I kind of wish The Waughs, Ponting, Hayden, Langer, McGrath, Warne, Gillespie, Martin, Gilchrist, Clarke, Hussey etc never existed. Everytime Australia beat someone the world starts to tremble that we might be recovering toward another two decades of world domination and can't wait to put the boots in. Some very small minded people openly entice responses by entering discussions and making comments about topics that don't concern them. India gets thumped no matter where they travel and yet their supporters continually comment negatively on Australian stories hoping that SA thump Australia. English (yes you Redandwhitearmy) previously commented that England would win 5-0 and yet after their complete capitulation, you are still not contrite enough to say well done Australia. Your only apparent hope in life and reason for living is for SA to thump Aust.

I find that very interesting.....

Posted by Ozizim on (January 15, 2014, 5:36 GMT)

Seriously! Here are the facts. England were far too complacent and had a West Indian laissez faire approach. Forget the batsmen, the fielding was shoddy too. Oz team is just above average, at best. Take away Haddin from the series and you have trouble. Do you realise how bad it's gonna be for the Aussies in RSA? Place your bets now.

Comments have now been closed for this article
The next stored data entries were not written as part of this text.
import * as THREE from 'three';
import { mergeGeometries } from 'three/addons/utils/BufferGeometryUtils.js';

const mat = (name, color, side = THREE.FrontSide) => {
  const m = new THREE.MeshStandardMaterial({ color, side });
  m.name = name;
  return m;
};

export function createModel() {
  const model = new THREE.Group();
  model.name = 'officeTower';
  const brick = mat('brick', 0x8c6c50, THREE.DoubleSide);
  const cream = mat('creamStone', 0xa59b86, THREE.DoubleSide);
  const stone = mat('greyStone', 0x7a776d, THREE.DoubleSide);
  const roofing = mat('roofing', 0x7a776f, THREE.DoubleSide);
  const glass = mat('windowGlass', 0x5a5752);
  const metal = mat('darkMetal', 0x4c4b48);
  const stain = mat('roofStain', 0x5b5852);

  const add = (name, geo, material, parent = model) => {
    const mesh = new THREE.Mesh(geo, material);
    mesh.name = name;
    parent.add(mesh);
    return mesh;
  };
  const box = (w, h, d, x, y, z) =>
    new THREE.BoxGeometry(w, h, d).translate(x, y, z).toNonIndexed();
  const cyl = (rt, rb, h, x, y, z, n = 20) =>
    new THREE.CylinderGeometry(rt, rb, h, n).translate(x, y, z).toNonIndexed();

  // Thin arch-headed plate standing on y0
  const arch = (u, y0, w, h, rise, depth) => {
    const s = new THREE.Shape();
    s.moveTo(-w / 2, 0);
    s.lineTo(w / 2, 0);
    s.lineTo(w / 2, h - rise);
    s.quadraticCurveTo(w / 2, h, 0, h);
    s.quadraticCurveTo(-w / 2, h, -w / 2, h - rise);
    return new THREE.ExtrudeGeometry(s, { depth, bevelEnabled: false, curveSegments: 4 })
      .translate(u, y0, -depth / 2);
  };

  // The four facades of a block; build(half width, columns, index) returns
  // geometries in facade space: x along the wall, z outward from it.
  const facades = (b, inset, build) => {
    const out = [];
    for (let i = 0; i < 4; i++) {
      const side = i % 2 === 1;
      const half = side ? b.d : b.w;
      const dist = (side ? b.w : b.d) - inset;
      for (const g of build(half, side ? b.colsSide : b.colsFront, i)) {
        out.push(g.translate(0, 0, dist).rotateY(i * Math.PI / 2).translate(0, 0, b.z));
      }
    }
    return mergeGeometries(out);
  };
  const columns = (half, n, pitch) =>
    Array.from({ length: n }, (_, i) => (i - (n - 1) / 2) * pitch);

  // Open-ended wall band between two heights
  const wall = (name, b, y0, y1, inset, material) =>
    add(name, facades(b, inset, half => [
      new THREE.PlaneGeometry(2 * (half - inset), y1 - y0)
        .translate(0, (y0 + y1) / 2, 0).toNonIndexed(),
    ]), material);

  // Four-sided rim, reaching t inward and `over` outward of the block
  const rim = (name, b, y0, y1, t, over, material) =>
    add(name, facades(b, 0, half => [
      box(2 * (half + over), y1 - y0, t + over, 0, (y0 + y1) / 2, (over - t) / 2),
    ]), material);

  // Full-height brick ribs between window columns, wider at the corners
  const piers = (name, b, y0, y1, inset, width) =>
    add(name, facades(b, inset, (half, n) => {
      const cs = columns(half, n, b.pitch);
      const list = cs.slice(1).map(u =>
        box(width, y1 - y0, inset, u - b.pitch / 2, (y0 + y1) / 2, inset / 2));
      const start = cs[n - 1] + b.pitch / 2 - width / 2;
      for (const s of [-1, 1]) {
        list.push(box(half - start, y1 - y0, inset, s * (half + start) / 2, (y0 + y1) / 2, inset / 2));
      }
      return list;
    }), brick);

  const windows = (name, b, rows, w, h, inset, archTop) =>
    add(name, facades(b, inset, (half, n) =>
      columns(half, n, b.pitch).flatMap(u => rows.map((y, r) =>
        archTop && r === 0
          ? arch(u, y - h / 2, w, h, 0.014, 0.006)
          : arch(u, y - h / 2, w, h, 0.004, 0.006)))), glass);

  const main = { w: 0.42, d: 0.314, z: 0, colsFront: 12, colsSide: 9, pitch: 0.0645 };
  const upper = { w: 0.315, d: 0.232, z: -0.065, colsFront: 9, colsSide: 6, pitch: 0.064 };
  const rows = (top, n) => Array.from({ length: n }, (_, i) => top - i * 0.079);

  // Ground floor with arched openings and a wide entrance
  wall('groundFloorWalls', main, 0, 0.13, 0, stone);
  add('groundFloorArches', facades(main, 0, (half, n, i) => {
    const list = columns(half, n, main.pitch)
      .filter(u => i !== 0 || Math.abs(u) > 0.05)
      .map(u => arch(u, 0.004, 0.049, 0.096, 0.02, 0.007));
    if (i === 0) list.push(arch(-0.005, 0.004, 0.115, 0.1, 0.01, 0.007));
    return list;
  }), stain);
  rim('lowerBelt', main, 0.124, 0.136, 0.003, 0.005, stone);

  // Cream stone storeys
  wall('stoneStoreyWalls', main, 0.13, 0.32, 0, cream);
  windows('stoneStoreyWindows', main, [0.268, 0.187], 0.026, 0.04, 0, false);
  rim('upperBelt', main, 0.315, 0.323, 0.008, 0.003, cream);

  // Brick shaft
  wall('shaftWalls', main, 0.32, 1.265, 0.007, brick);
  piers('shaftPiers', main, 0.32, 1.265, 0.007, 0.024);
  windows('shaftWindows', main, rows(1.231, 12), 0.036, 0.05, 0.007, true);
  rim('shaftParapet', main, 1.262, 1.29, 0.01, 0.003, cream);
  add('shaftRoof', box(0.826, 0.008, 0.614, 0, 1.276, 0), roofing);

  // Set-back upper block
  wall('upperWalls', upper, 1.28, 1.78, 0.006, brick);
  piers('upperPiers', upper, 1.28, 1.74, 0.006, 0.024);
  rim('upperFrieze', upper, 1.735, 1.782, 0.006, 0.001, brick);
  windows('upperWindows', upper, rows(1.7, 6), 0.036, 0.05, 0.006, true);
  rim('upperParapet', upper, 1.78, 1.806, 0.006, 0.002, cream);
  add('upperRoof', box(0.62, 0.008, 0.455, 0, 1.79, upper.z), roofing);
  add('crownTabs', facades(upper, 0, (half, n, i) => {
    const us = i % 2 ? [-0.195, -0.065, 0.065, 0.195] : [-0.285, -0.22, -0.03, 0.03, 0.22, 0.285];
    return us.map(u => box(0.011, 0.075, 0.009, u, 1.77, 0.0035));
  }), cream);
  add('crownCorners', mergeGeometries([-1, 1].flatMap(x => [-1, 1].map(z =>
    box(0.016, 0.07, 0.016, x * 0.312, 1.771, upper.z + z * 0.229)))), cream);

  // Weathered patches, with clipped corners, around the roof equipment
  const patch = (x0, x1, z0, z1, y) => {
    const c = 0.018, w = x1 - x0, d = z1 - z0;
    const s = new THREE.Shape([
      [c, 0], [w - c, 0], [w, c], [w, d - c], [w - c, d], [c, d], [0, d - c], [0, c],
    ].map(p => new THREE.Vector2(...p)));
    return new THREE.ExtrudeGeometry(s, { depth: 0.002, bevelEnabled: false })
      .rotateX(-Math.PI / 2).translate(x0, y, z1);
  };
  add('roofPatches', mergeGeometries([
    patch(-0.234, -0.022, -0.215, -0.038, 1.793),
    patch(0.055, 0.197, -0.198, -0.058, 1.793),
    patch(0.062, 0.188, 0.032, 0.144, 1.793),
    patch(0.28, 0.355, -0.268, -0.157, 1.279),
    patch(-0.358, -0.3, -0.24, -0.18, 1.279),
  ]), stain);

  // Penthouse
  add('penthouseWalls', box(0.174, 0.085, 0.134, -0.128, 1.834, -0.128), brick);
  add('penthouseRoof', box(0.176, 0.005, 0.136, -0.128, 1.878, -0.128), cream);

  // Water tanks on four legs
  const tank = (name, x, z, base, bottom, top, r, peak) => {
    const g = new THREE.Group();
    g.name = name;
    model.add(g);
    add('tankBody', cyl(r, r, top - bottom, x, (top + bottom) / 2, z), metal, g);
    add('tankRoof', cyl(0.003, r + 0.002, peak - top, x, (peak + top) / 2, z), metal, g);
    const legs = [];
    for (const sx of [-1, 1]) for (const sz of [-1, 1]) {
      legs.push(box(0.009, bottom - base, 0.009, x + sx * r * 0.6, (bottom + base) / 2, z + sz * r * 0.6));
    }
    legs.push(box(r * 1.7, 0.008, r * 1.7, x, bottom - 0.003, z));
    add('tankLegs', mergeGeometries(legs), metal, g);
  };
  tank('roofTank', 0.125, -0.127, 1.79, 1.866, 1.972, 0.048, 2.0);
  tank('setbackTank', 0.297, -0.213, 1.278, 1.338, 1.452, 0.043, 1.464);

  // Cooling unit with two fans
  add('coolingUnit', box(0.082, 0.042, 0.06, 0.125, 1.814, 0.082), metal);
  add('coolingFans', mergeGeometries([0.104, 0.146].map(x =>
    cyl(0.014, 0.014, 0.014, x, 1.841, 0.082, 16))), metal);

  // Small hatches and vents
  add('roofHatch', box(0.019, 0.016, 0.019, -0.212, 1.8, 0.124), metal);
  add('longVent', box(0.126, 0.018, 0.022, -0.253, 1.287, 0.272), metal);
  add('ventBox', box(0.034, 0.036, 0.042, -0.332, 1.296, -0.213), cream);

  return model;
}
TopTop
Email Feedback Print
Share
E-mail
Feedback
Print
Daniel BrettigClose
Daniel Brettig Assistant editor Daniel Brettig had been a journalist for eight years when he joined ESPNcricinfo, but his fascination with cricket dates back to the early 1990s, when his dad helped him sneak into the family lounge room to watch the end of day-night World Series matches well past bedtime. Unapologetically passionate about indie music and the South Australian Redbacks, Daniel's chief cricketing achievement was to dismiss Wisden Almanack editor Lawrence Booth in the 2010 Ashes press match in Perth - a rare Australian victory that summer.
Country Fixtures Country Results
19th Match, Group A: Lahore Lions v Scorchers at Bangalore - Sep 30
Scorchers won by 3 wickets (with 6 balls remaining)
4th Youth ODI: S Lanka U19 v Aust U19 at Colombo (CCC)
Oct 1, 2014 (10:00 local | 04:30 GMT | 00:30 EDT | 23:30 CDT | 21:30 PDT)
1st Semi-Final: KKR v Hurricanes at Hyderabad (Deccan)
Oct 2, 2014 (16:00 local | 10:30 GMT | 06:30 EDT | 05:30 CDT | 03:30 PDT)
5th Youth ODI: S Lanka U19 v Aust U19 at Colombo (NCC)
Oct 3, 2014 (10:00 local | 04:30 GMT | 00:30 EDT | 23:30 CDT | 21:30 PDT)
NSW v South Aust at Brisbane
Oct 4, 2014 (09:30 local | 23:30 GMT | 19:30 EDT | 18:30 CDT | 16:30 PDT)
Queensland v Victoria at Brisbane
Oct 4, 2014 (09:30 local | 23:30 GMT | 19:30 EDT | 18:30 CDT | 16:30 PDT)
6th Youth ODI: S Lanka U19 v Aust U19 at Colombo (SSC)
Oct 4, 2014 (10:00 local | 04:30 GMT | 00:30 EDT | 23:30 CDT | 21:30 PDT)
Complete fixtures » | Download Fixtures »
News | Features Last 3 days
News | Features Last 3 days